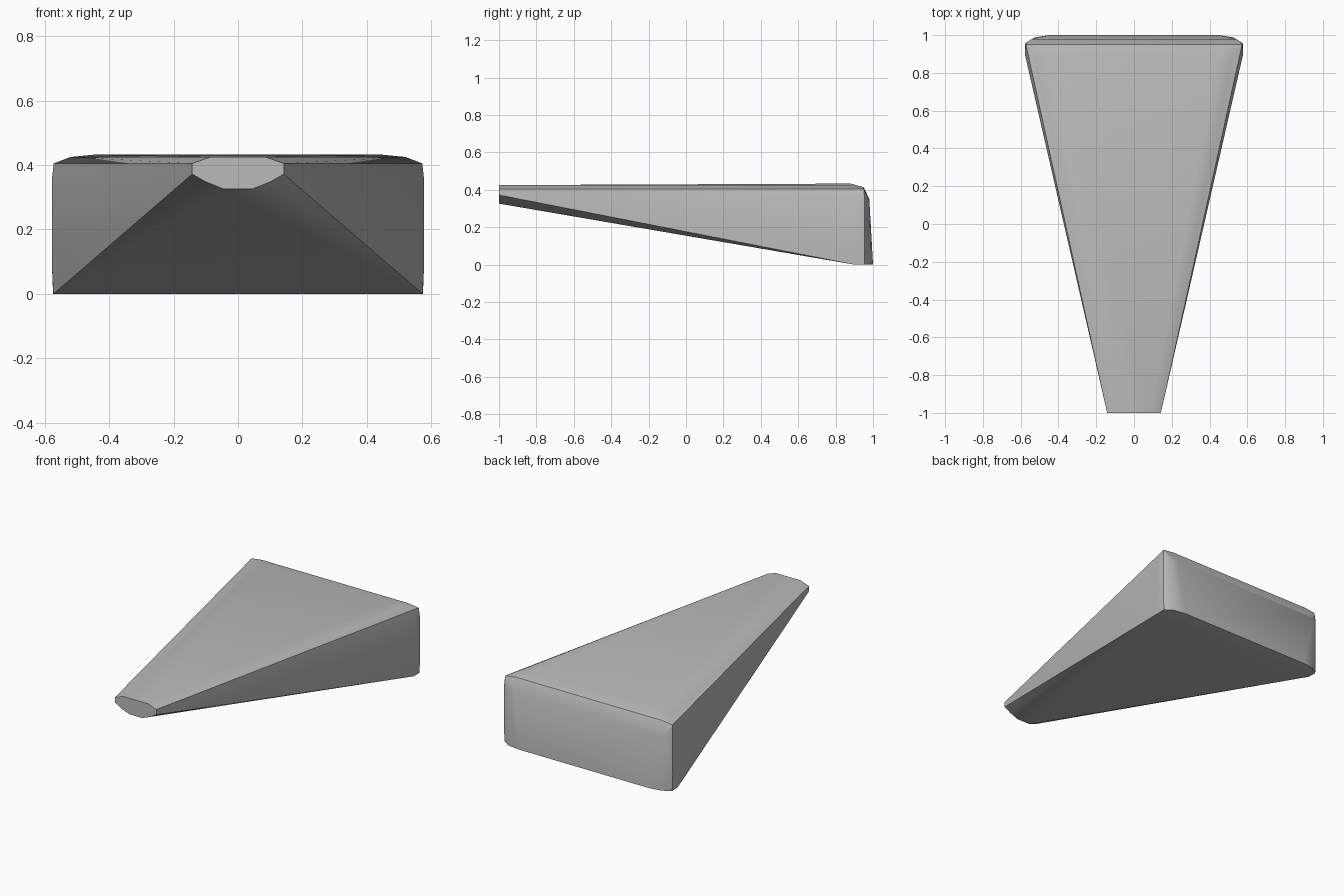
import bpy
import bmesh
import math

cube = bpy.data.objects.get("Cube")
if cube:
    bpy.data.objects.remove(cube)

# Plain grey finish
grey = bpy.data.materials.new("plain grey")
grey.use_nodes = True
color = (0.5, 0.5, 0.5, 1)
grey.diffuse_color = color
grey.node_tree.nodes["Principled BSDF"].inputs["Base Color"].default_value = color


def ring(y, half_profile):
    """Mirrored cross-section across x = 0 at depth y."""
    return [(s * x, y, z) for x, z in half_profile for s in (-1, 1)]


# Narrow eight-sided tip
points = ring(-1, [(0.142, 0.405), (0.085, 0.425), (0.142, 0.372),
                   (0.1, 0.348), (0.045, 0.326)])
# Widest section with rounded shoulders
points += ring(0.88, [(0.44, 0.433), (0.52, 0.425)])
points += ring(0.9, [(0.573, 0), (0.578, 0.1), (0.578, 0.35)])
# Rounded rear edge and corners
points += ring(0.95, [(0.572, 0.405), (0.5, 0.414)])
points += ring(0.955, [(0.574, 0), (0.578, 0.1), (0.577, 0.35)])
points += ring(0.98, [(0.49, 0.35), (0.54, 0.34)])
points += ring(0.988, [(0.525, 0)])
points += ring(1, [(0.45, 0)])

# Tapered wedge body skinned around the sections
bm = bmesh.new()
for p in points:
    bm.verts.new(p)
hull = bmesh.ops.convex_hull(bm, input=bm.verts)
bmesh.ops.delete(bm, geom=[v for v in bm.verts if not v.link_faces], context="VERTS")
bmesh.ops.dissolve_limit(bm, angle_limit=math.radians(1),
                         verts=bm.verts, edges=bm.edges)
bmesh.ops.recalc_face_normals(bm, faces=bm.faces)
mesh = bpy.data.meshes.new("wedge_body")
bm.to_mesh(mesh)
bm.free()
mesh.materials.append(grey)
body = bpy.data.objects.new("wedge_body", mesh)
bpy.context.collection.objects.link(body)

# Soft shading with crisp main edges
bpy.ops.object.select_all(action="DESELECT")
body.select_set(True)
bpy.context.view_layer.objects.active = body
bpy.ops.object.shade_smooth_by_angle(angle=math.radians(30))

· · · · · · ·

## [Your task]
Any pictures above are to be left out. Retype the rest of the records exactly.

## [Task output]
import bpy
import bmesh
import math

cube = bpy.data.objects.get("Cube")
if cube:
    bpy.data.objects.remove(cube)

# Plain grey finish
grey = bpy.data.materials.new("plain grey")
grey.use_nodes = True
color = (0.5, 0.5, 0.5, 1)
grey.diffuse_color = color
grey.node_tree.nodes["Principled BSDF"].inputs["Base Color"].default_value = color


def ring(y, half_profile):
    """Mirrored cross-section across x = 0 at depth y."""
    return [(s * x, y, z) for x, z in half_profile for s in (-1, 1)]


# Narrow eight-sided tip
points = ring(-1, [(0.142, 0.405), (0.085, 0.425), (0.142, 0.372),
                   (0.1, 0.348), (0.045, 0.326)])
# Widest section with rounded shoulders
points += ring(0.88, [(0.44, 0.433), (0.52, 0.425)])
points += ring(0.9, [(0.573, 0), (0.578, 0.1), (0.578, 0.35)])
# Rounded rear edge and corners
points += ring(0.95, [(0.572, 0.405), (0.5, 0.414)])
points += ring(0.955, [(0.574, 0), (0.578, 0.1), (0.577, 0.35)])
points += ring(0.98, [(0.49, 0.35), (0.54, 0.34)])
points += ring(0.988, [(0.525, 0)])
points += ring(1, [(0.45, 0)])

# Tapered wedge body skinned around the sections
bm = bmesh.new()
for p in points:
    bm.verts.new(p)
hull = bmesh.ops.convex_hull(bm, input=bm.verts)
bmesh.ops.delete(bm, geom=[v for v in bm.verts if not v.link_faces], context="VERTS")
bmesh.ops.dissolve_limit(bm, angle_limit=math.radians(1),
                         verts=bm.verts, edges=bm.edges)
bmesh.ops.recalc_face_normals(bm, faces=bm.faces)
mesh = bpy.data.meshes.new("wedge_body")
bm.to_mesh(mesh)
bm.free()
mesh.materials.append(grey)
body = bpy.data.objects.new("wedge_body", mesh)
bpy.context.collection.objects.link(body)

# Soft shading with crisp main edges
bpy.ops.object.select_all(action="DESELECT")
body.select_set(True)
bpy.context.view_layer.objects.active = body
bpy.ops.object.shade_smooth_by_angle(angle=math.radians(30))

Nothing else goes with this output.